YOUR ASSIGNMENT: Below is some data. Retype exactly the lines starting at the one with "bm.to_mesh(me)" and ending at the one with "# Left ledge with two socket holes".

------------------------------

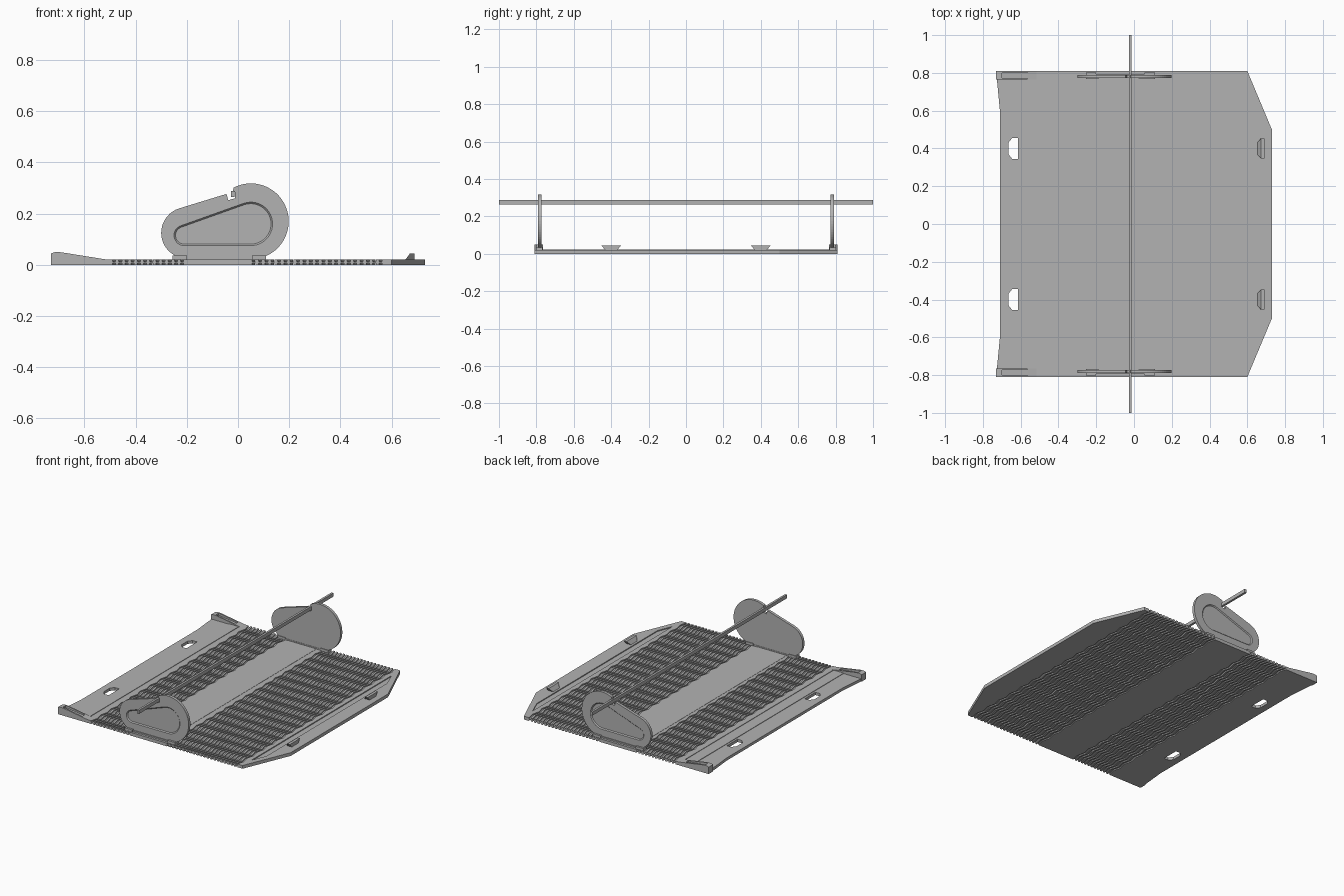
import bpy, bmesh
from math import sin, cos, radians

if "Cube" in bpy.data.objects:
    bpy.data.objects.remove(bpy.data.objects["Cube"])

grey = bpy.data.materials.new("plastic_grey")
grey.diffuse_color = (0.45, 0.45, 0.45, 1)
grey.use_nodes = True
grey.node_tree.nodes["Principled BSDF"].inputs["Base Color"].default_value = grey.diffuse_color


def loft(name, rings):
    """Closed solid through rings of equal point count."""
    bm = bmesh.new()
    vs = [[bm.verts.new(p) for p in r] for r in rings]
    n = len(rings[0])
    for a, b in zip(vs, vs[1:]):
        for i in range(n):
            j = (i + 1) % n
            bm.faces.new((a[i], a[j], b[j], b[i]))
    caps = [bm.faces.new(vs[0][::-1]), bm.faces.new(vs[-1])]
    bmesh.ops.recalc_face_normals(bm, faces=bm.faces)
    bmesh.ops.triangulate(bm, faces=caps)
    me = bpy.data.meshes.new(name)
    bm.to_mesh(me)
    bm.free()
    ob = bpy.data.objects.new(name, me)
    bpy.context.collection.objects.link(ob)
    me.materials.append(grey)
    return ob


def slab(name, pts, z0, z1):
    return loft(name, [[(x, y, z) for x, y in pts] for z in (z0, z1)])


def upright(name, pts, y0, y1):
    return loft(name, [[(x, y, z) for x, z in pts] for y in (y0, y1)])


def box(name, x0, x1, y0, y1, z0, z1):
    return slab(name, [(x0, y0), (x1, y0), (x1, y1), (x0, y1)], z0, z1)


def cut(ob, cutter):
    m = ob.modifiers.new("cut", 'BOOLEAN')
    m.operation, m.solver, m.object = 'DIFFERENCE', 'EXACT', cutter
    cutter.hide_render = True
    cutter.hide_viewport = True
    cutter.display_type = 'WIRE'


def arc(cx, cz, r, a0, a1, n):
    return [(cx + r * cos(radians(a0 + (a1 - a0) * i / n)),
             cz + r * sin(radians(a0 + (a1 - a0) * i / n))) for i in range(n + 1)]


# Grooved deck: square-wave cross-section swept along a zigzag
TOP, DEEP = 0.021, 0.007


def groove_line(outer, inner):
    pts = [(-0.525, outer, 0)]
    for start, end, count in ((-0.49, -0.2, 12), (0.055, 0.575, 21)):
        pitch = (end - start) / count
        for i in range(count):
            x = start + pitch * (i + 0.25)
            w = pitch * 0.5
            pts += [(x, outer, 1), (x, inner, 1), (x + w, inner, 1), (x + w, outer, 1)]
    return pts + [(0.6, outer, 0)]


section = groove_line(TOP, TOP - DEEP) + groove_line(0, DEEP)[::-1]
rows = 32
rings = []
for k in range(rows + 1):
    y = -0.81 + 1.62 * k / rows
    shift = 0.006 if k % 2 else -0.006
    rings.append([(x + shift * f, y, z) for x, z, f in section])
loft("grooved_deck", rings)
box("centre_panel", -0.185, 0.025, -0.77, 0.77, 0.015, 0.0225)

# Left ledge with two socket holes
ledge = slab("left_ledge", [(-0.73, -0.81), (-0.525, -0.81), (-0.525, 0.81), (-0.73, 0.81),
                            (-0.71, 0.6), (-0.71, -0.6)], 0, 0.018)
for s in (-1, 1):
    hole = [(-0.665, 0.37), (-0.645, 0.345), (-0.613, 0.345),
            (-0.613, 0.455), (-0.645, 0.455), (-0.665, 0.43)]
    cut(ledge, slab("socket_cutter", [(x, s * y) for x, y in hole], -0.05, 0.1))
box("ledge_lip", -0.60, -0.53, -0.765, 0.765, 0.01, 0.021)

# Right ledge: chamfered border around a shallow recessed strip
slab("right_ledge", [(0.6, -0.81), (0.73, -0.5), (0.73, 0.5), (0.6, 0.81), (0.6, 0.72),
                     (0.64, 0.62), (0.64, -0.62), (0.6, -0.72)], 0, TOP)
slab("recessed_strip", [(0.6, -0.72), (0.64, -0.62), (0.64, 0.62), (0.6, 0.72)], 0, 0.015)

# Flared connector hooks
for c in (-0.4, 0.4):
    loft("connector_hook", [
        [(0.652, c - 0.03, 0.018), (0.69, c - 0.03, 0.018), (0.69, c + 0.03, 0.018), (0.652, c + 0.03, 0.018)],
        [(0.672, c - 0.053, 0.045), (0.69, c - 0.053, 0.045), (0.69, c + 0.053, 0.045), (0.672, c + 0.053, 0.045)]])

# Side plate outline: two arcs, flat foot, and a stepped notch holding the rod
outline = (arc(-0.2, 0.125, 0.1, 270, 107, 20)
           + [(-0.045, 0.277), (-0.038, 0.252), (-0.012, 0.26), (-0.012, 0.285), (-0.02, 0.285)]
           + arc(0.05, 0.17, 0.148, 117, -90, 36))


def panel(d):
    return (arc(-0.21, 0.115, 0.04 - d, 270, 108, 14)
            + arc(0.05, 0.16, 0.085 - d, 108, -90, 24))


for s in (-1, 1):
    # Side plate with a recessed panel on its outer face
    plate = upright("side_plate", outline, s * 0.772, s * 0.79)
    cut(plate, loft("panel_cutter", [[(x, s * y, z) for x, z in panel(d)]
                                     for d, y in ((-0.002, 0.792), (0.006, 0.784))]))
    # Feet and joining strip under the plate
    for x in (-0.255, 0.055):
        box("plate_foot", x, x + 0.055, s * 0.768, s * 0.803, 0.018, 0.036)
    box("foot_strip", -0.2, 0.055, s * 0.77, s * 0.795, 0.018, 0.03)
    # Sloping corner rail: two walls, closed end and channel floor
    slope = [(-0.73, 0), (-0.73, 0.045), (-0.715, 0.05), (-0.69, 0.049), (-0.515, 0.021), (-0.515, 0)]
    upright("rail_outer_wall", slope, s * 0.80, s * 0.81)
    upright("rail_inner_wall", slope, s * 0.764, s * 0.772)
    upright("rail_end", [(-0.73, 0), (-0.73, 0.045), (-0.715, 0.05), (-0.70, 0.0495), (-0.70, 0)],
            s * 0.772, s * 0.80)
    upright("rail_floor", [(-0.70, 0), (-0.70, 0.036), (-0.56, 0.02), (-0.56, 0)], s * 0.772, s * 0.80)
    upright("rail_tip", [(-0.56, 0), (-0.56, 0.0282), (-0.515, 0.021), (-0.515, 0)], s * 0.772, s * 0.80)

# Cross rod resting in both notches
box("cross_rod", -0.027, -0.013, -1, 1, 0.265, 0.288)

------------------------------

ANSWER AREA:
    bm.to_mesh(me)
    bm.free()
    ob = bpy.data.objects.new(name, me)
    bpy.context.collection.objects.link(ob)
    me.materials.append(grey)
    return ob


def slab(name, pts, z0, z1):
    return loft(name, [[(x, y, z) for x, y in pts] for z in (z0, z1)])


def upright(name, pts, y0, y1):
    return loft(name, [[(x, y, z) for x, z in pts] for y in (y0, y1)])


def box(name, x0, x1, y0, y1, z0, z1):
    return slab(name, [(x0, y0), (x1, y0), (x1, y1), (x0, y1)], z0, z1)


def cut(ob, cutter):
    m = ob.modifiers.new("cut", 'BOOLEAN')
    m.operation, m.solver, m.object = 'DIFFERENCE', 'EXACT', cutter
    cutter.hide_render = True
    cutter.hide_viewport = True
    cutter.display_type = 'WIRE'


def arc(cx, cz, r, a0, a1, n):
    return [(cx + r * cos(radians(a0 + (a1 - a0) * i / n)),
             cz + r * sin(radians(a0 + (a1 - a0) * i / n))) for i in range(n + 1)]


# Grooved deck: square-wave cross-section swept along a zigzag
TOP, DEEP = 0.021, 0.007


def groove_line(outer, inner):
    pts = [(-0.525, outer, 0)]
    for start, end, count in ((-0.49, -0.2, 12), (0.055, 0.575, 21)):
        pitch = (end - start) / count
        for i in range(count):
            x = start + pitch * (i + 0.25)
            w = pitch * 0.5
            pts += [(x, outer, 1), (x, inner, 1), (x + w, inner, 1), (x + w, outer, 1)]
    return pts + [(0.6, outer, 0)]


section = groove_line(TOP, TOP - DEEP) + groove_line(0, DEEP)[::-1]
rows = 32
rings = []
for k in range(rows + 1):
    y = -0.81 + 1.62 * k / rows
    shift = 0.006 if k % 2 else -0.006
    rings.append([(x + shift * f, y, z) for x, z, f in section])
loft("grooved_deck", rings)
box("centre_panel", -0.185, 0.025, -0.77, 0.77, 0.015, 0.0225)

# Left ledge with two socket holes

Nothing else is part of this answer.